DJC: Genetically Modified Organisms created by multinational corporations, unfortunately, is the standard model for agriculture at the moment. A rich blessing in disguise was given by the underground nature of Cannabis. Individuals, not huge corporations control the seed stock. As long as growers are given the ability and right to maintain their own genetic stock, monoculture fears will never come to pass. However, a standard of non-GMO must be outlined in the coming years to protect individuals and growers alike. Pollen can travel for miles, Cannabis breeds could face similar issues as the corn industry today.
Individuals and large grows alike both know labor can be overwhelming. Elimination of media grows. Soil, rocks, wool, fiber – all have intense labor, pest and disposal issues. To be most efficient, the techniques outlined in my book Aromatic Cannabis Cultivation provide a great roadmap to the future of cultivation technology. Remember- there’s no smoking in space, so edibles are where it’s at, and where it’s going!
ELM: Wonderful to hear! Wow Professor – Thanks so much for speaking to us about this. You’ve truly blown my mind and it’s been an honor to talk to such a wise and cool person about such a fantastic topic. I’m sure our readers will enjoy everything we’ve learned!
DJC: It has been a pleasure thinking about these questions and I hope all my answers give everyone confidence to grow their own, either here on earth or on the frontiers yet to be explored….

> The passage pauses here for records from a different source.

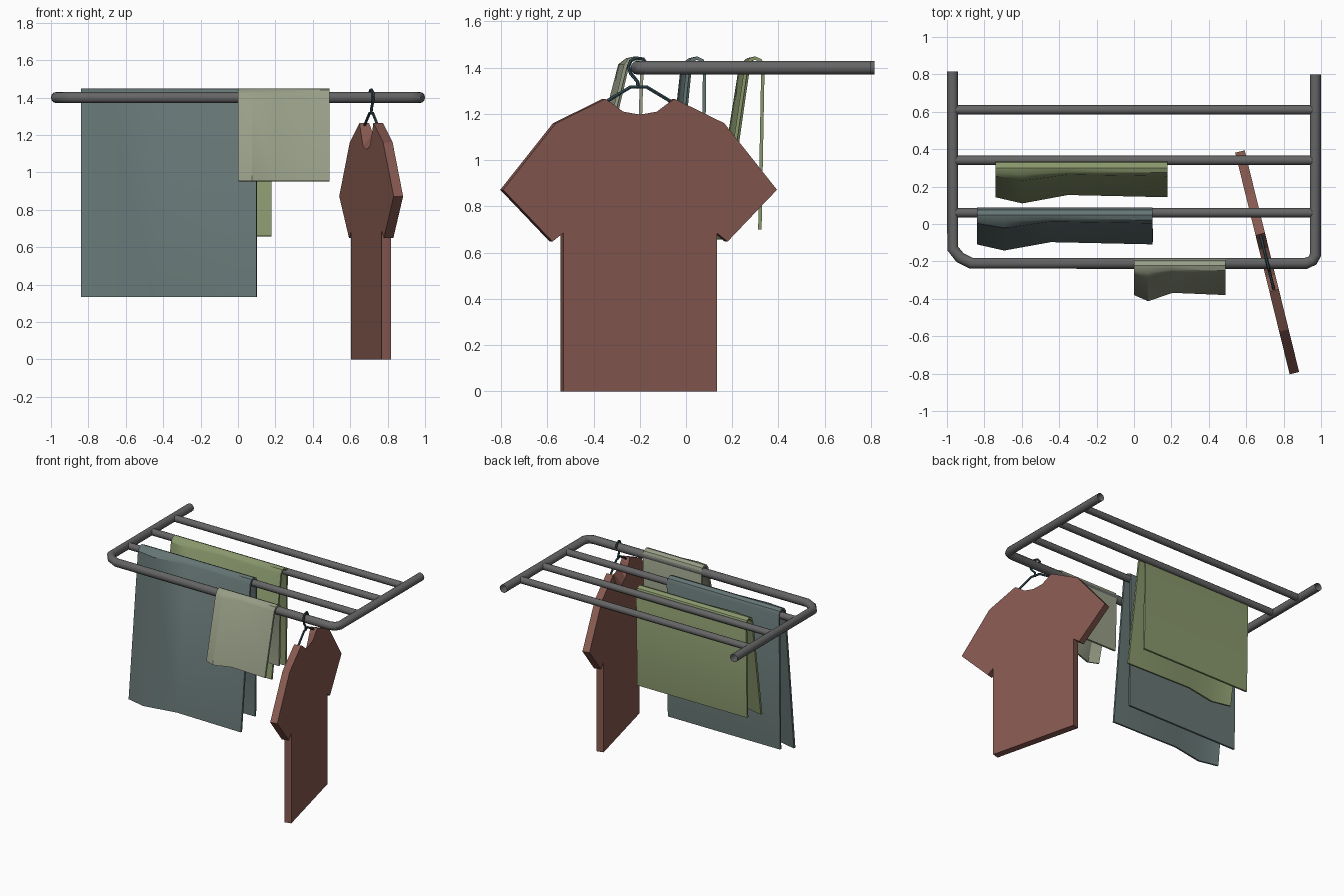
import bpy, math
from mathutils import Matrix

if "Cube" in bpy.data.objects:
    bpy.data.objects.remove(bpy.data.objects["Cube"])


def mat(name, r, g, b):
    m = bpy.data.materials.new(name)
    m.diffuse_color = (r, g, b, 1)
    m.use_nodes = True
    m.node_tree.nodes["Principled BSDF"].inputs["Base Color"].default_value = m.diffuse_color
    return m


steel = mat("dark_steel", .13, .13, .13)
wire = mat("hanger_wire", .035, .075, .09)
brown = mat("brown_cloth", .24, .10, .08)
teal = mat("teal_cloth", .13, .18, .175)
green = mat("green_cloth", .25, .31, .15)
sage = mat("sage_cloth", .31, .34, .24)


def select(ob):
    bpy.ops.object.select_all(action='DESELECT')
    ob.select_set(True)
    bpy.context.view_layer.objects.active = ob


def tube(name, pts, r, m, cyclic=False, res=4, cap=False):
    cu = bpy.data.curves.new(name, 'CURVE')
    cu.dimensions = '3D'
    cu.bevel_depth = r
    cu.bevel_resolution = res
    cu.use_fill_caps = cap
    sp = cu.splines.new('POLY')
    sp.points.add(len(pts) - 1)
    for p, c in zip(sp.points, pts):
        p.co = (*c, 1)
    sp.use_cyclic_u = cyclic
    ob = bpy.data.objects.new(name, cu)
    bpy.context.collection.objects.link(ob)
    cu.materials.append(m)
    select(ob)
    bpy.ops.object.convert(target='MESH')
    ob = bpy.context.object
    bpy.ops.object.shade_smooth_by_angle(angle=math.radians(35))
    return ob


def mesh(name, verts, faces, m):
    me = bpy.data.meshes.new(name)
    me.from_pydata(verts, [], faces)
    me.materials.append(m)
    ob = bpy.data.objects.new(name, me)
    bpy.context.collection.objects.link(ob)
    return ob


# U-shaped outer rail, open at both rear ends
RZ = 1.40
rail = [(-.97, .815), (-.97, -.13), (-.93, -.18), (-.87, -.21),
        (.92, -.21), (.955, -.195), (.97, -.165), (.97, .80)]
tube("outer_rail", [(x, y, RZ) for x, y in rail], .03, steel)

# cross bars
for i, y in enumerate((.06, .34, .61)):
    tube(f"cross_bar_{i + 1}", [(-.965, y, RZ), (.965, y, RZ)], .025, steel)


# towels: folded profile swept along x, with a ripple in the front flap
def towel(name, x0, x1, back_y, z_back, z_front, m):
    profile = [(-.013, z_back, 0), (0, 1.41, 0), (-.012, 1.436, 0),
               (-.04, 1.449, 0), (-.066, 1.441, .3), (-.085, 1.415, .75),
               (-.197, z_front, 1)]
    ripple = [(0, 0), (.155, -.033), (.42, .012), (1, 0)]
    verts = [(x0 + f * (x1 - x0), back_y + y + k * w, z)
             for y, z, k in profile for f, w in ripple]
    n = len(ripple)
    faces = [(r * n + c, r * n + c + 1, r * n + n + c + 1, r * n + n + c)
             for r in range(len(profile) - 1) for c in range(n - 1)]
    ob = mesh(name, verts, faces, m)
    # flip so the outside of the fold faces out, then thicken inwards
    ob.data.flip_normals()
    if ob.data.polygons[2 * (n - 1)].normal.z < 0:
        ob.data.flip_normals()
    s = ob.modifiers.new("thickness", 'SOLIDIFY')
    s.thickness = .015
    s.offset = -1
    select(ob)
    bpy.ops.object.modifier_apply(modifier=s.name)
    bpy.ops.object.shade_smooth_by_angle(angle=math.radians(35))


towel("large_towel", -.84, .10, .088, .39, .335, teal)
towel("medium_towel", -.74, .18, .34, .70, .66, green)
towel("small_towel", 0, .49, -.183, .98, .955, sage)

# shirt and hanger share one turned vertical plane
turn = Matrix.Translation((.712, -.205, 0)) @ Matrix.Rotation(math.radians(13.8), 4, 'Z')

# shirt: half outline (s, z back, z front) mirrored, front neckline is deeper
half = [(0, 1.197, 1.12), (.075, 1.21, 1.14), (.13, 1.25, 1.22),
        (.155, 1.265, 1.265), (.375, 1.16, 1.16), (.61, .872, .872),
        (.39, .648, .648), (.342, .685, .685), (.342, 0, 0)]
outline = half + [(-s, a, b) for s, a, b in reversed(half[1:])]
n = len(outline)
T = .026
verts = [(T, s, a) for s, a, b in outline] + [(-T, s, b) for s, a, b in outline]
faces = [tuple(reversed(range(n))), tuple(range(n, 2 * n))]
faces += [(i, (i + 1) % n, n + (i + 1) % n, n + i) for i in range(n)]
shirt = mesh("shirt", verts, faces, brown)
shirt.data.transform(turn)

# hanger: hook over the front rail and a closed shoulder frame
hook = [(0, 1.31), (-.005, 1.34), (-.035, 1.375), (-.045, 1.405), (-.035, 1.43),
        (-.01, 1.442), (.02, 1.438), (.04, 1.41)]
frame = [(-.035, 1.317), (.035, 1.317), (.15, 1.25), (.32, 1.15), (.32, 1.06),
         (-.32, 1.06), (-.32, 1.15), (-.15, 1.25)]
for name, pts, cyc in (("hanger_hook", hook, False), ("hanger_frame", frame, True)):
    ob = tube(name, [(0, s, z) for s, z in pts], .008, wire, cyc, 1, not cyc)
    ob.data.transform(turn)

Until Next Time,
Dale J. Chamberlain
Check out Dale’s Book on Amazon:
Aromatic Cannabis Cultivation:
Grower’s Guide to Great Ganja